- Oxford Castle & Prison has reopened with new health and safety measures in line with government advice regarding COVID-19.
- Visit this 1,000-year-old castle and prison in all its glory and be transported back through the ages by costumed character guides on a one-hour tour.
- Learn all about Oxford Castle's history, from Norman castle to 16th-century prison.
- Climb one of the oldest buildings in Oxford, the St. George’s Tower, and enjoy fantastic 360° views over Oxford.
If you're looking for the most interesting castles to visit in England with your family, make sure Oxford Castle & Prison is on the top of your list! Take your kids on a trip to this ancient city and enjoy an Oxford Castle & Prison tour. On this dramatised guided tour, you will learn all about the history of Oxford and its castle through fascinating and compelling stories. Kids and adults alike will love exploring the Saxon St. George’s Tower. One of Oxford’s oldest buildings, from the top of the tower you can enjoy amazing 360° panoramic views over the whole city. If this sounds like it'll be too much for little legs, you can watch the Story of Oxford Castle video at the bottom.
Afterwards, will you be brave enough to descend deep underground into the spooky 900-year-old crypt of the tower? One of the UK’s most haunted locations, make sure you keep your eyes peeled for the Oxford Castle ghosts! There is even an exciting (or absolutely terrifying) option of spending the whole night at the castle. The sleepover package includes private hire of the castle overnight with a ghost hunt and breakfast in the morning.
Development of Oxford Castle began in 1071, and a large, partly ruined Norman medieval castle remains today. If you want to educate yourselves more about the modern history of the castle and its inmates, there’s a historical Exhibition Wing. After the tour, you will have continued access to the grounds and will be able to explore the prison cells and castle mound on your own.
If you live closer to London or just can't get enough of haunting history, the immersive London Dungeon is a brilliant alternative, especially for older kids.
What to know before you go
- Oxford Castle has implemented new rules surrounding COVID safety. They have reduced the number of people per tour from 20 to a maximum of 12 (in 3 separate household groups). Sanitiser points have been installed at regular intervals around the attraction. You are encouraged to use your contactless payment card where possible to reduce handling of cash.
- Admission to the castle is by guided tour only.
- Typically, tours run every 20 minutes from 10am until 4.20pm.
- Tours are available in English only. Translation sheets are available in French, German, Italian, and Spanish.
- No dogs are permitted unless they are a Registered Guide Dog.

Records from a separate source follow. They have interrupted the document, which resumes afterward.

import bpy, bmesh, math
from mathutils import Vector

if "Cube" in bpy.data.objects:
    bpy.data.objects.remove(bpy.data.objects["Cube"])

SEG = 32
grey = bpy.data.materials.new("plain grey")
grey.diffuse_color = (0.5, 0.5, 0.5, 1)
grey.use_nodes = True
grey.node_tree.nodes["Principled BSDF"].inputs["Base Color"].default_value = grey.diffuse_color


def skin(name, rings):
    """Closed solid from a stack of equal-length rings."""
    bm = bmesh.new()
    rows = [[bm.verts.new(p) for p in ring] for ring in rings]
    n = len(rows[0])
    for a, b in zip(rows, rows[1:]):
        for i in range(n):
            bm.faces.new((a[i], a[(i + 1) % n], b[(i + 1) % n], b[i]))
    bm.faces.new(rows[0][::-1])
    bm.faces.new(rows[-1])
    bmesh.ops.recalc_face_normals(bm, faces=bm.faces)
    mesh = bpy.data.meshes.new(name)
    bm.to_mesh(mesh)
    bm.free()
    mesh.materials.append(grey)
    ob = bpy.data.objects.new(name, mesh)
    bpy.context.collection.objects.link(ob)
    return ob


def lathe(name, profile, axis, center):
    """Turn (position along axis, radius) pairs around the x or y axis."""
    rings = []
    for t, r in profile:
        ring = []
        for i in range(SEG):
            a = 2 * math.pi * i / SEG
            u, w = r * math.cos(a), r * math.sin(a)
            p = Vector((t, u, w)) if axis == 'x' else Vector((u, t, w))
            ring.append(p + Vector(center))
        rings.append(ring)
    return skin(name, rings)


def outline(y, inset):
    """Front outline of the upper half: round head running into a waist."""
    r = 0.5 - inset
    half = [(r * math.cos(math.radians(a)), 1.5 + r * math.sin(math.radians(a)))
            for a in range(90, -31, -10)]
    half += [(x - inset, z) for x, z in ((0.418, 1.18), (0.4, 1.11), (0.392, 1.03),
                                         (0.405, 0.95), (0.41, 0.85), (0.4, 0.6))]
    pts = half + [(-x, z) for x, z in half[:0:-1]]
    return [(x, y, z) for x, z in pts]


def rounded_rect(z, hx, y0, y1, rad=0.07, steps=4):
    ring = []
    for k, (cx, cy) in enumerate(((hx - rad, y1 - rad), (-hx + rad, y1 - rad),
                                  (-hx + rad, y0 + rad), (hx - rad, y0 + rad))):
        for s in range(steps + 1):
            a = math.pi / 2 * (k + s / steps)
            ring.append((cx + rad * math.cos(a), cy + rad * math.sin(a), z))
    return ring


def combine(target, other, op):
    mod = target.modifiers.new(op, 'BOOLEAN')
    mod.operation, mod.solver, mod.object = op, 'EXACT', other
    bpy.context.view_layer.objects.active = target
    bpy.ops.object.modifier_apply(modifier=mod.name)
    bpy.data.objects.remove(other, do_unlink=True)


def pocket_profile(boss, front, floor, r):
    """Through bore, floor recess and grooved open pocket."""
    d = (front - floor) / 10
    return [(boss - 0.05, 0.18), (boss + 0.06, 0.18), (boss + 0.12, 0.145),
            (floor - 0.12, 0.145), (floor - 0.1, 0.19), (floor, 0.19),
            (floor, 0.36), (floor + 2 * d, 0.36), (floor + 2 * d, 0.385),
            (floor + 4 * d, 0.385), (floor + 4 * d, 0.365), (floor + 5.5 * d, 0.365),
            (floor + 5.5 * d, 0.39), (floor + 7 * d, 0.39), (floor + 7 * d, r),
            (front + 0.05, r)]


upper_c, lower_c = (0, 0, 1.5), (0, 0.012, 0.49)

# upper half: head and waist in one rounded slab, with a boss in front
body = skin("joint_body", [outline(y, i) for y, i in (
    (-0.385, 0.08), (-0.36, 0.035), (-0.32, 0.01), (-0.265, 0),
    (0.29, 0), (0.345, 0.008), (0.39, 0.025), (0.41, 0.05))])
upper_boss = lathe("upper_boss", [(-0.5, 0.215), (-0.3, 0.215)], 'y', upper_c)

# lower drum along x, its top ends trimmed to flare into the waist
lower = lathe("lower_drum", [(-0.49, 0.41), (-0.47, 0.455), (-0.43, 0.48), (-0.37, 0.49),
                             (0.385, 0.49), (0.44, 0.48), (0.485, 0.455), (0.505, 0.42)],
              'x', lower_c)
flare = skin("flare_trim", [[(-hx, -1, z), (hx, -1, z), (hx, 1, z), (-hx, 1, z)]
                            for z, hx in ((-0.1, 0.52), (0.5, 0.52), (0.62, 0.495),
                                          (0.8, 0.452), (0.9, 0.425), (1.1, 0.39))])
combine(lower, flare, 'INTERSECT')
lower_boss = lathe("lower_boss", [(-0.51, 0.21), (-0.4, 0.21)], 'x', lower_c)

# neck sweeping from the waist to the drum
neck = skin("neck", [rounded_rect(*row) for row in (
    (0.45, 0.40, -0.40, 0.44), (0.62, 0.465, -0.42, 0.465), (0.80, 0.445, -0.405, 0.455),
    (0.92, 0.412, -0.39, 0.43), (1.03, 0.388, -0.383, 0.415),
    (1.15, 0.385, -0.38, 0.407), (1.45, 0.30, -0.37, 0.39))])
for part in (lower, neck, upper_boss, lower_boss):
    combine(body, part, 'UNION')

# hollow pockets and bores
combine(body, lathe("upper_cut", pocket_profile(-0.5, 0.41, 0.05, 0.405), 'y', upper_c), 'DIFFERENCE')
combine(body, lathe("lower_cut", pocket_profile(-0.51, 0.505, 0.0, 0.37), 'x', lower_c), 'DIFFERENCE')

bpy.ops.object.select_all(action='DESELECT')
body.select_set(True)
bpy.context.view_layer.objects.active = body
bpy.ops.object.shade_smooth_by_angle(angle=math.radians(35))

- Buggies that do not fit through the doors must be left at the reception where they will be looked after by the staff.
- Due to the historic nature of the castle, not all areas are accessible to wheelchairs. This includes St George’s Tower, the Mound and some prison cells.
- There are toilets and accessible toilets, but please note no baby-changing rooms are available.
- Luggage is not allowed on the tour. Lockers are available in the gift shop.
- Bear in mind St George’s Tower has 101 steps on a steep, narrow and winding staircase. If you are unable to climb the tower, you can watch the Story of Oxford Castle video at the bottom. Under-18s must stay with a parent or guardian and rejoin the group after. Children under 5 cannot access St. George's Tower due to health and safety regulations.
- After the hour-long tour has finished, you will be able to explore the castle at your own leisure.
- There are loads of great cafes and restaurants in Oxford. Bill’s Oxford restaurant is a 6-minute walk away from the castle and has a great kids’ menu.
- Make sure you see other Oxford attractions on your visit. The city has some wonderful museums, including the Ashmolean Museum, the Museum of Modern Art and the Museum of the history of Science. The Oxford Botanic Garden is also well worth a visit. If you are looking to do something fun with your family, the Escape Hunt in Oxford is an adrenaline-pumping escape room game.
- Oxford Castle & Prison is easily accessible by bus (routes 1, 5 and 280), train (Oxford station) and coach (Oxford Bus Station).
- From London, you can take a direct train from London Paddington to Oxford in under an hour. The Oxford Tube coach takes approximately two hours from central London.
- If you are driving, Oxford is connected to London, the M25 and the Midlands by the M40. There is direct access to Southampton, Portsmouth and Bristol via the A34 from the Oxford ring road.
- There is no on-site parking at Oxford Castle. Oxpens, Worcester Street and Gloucester Green car parks are all within a short walking distance from the castle.
- Alternatively, Oxford has five Park and Ride car parks, with buses running into the city centre. The 400 bus can drop you at Westgate, just outside the castle.
- Please follow the latest government guidelines if travelling by public transport.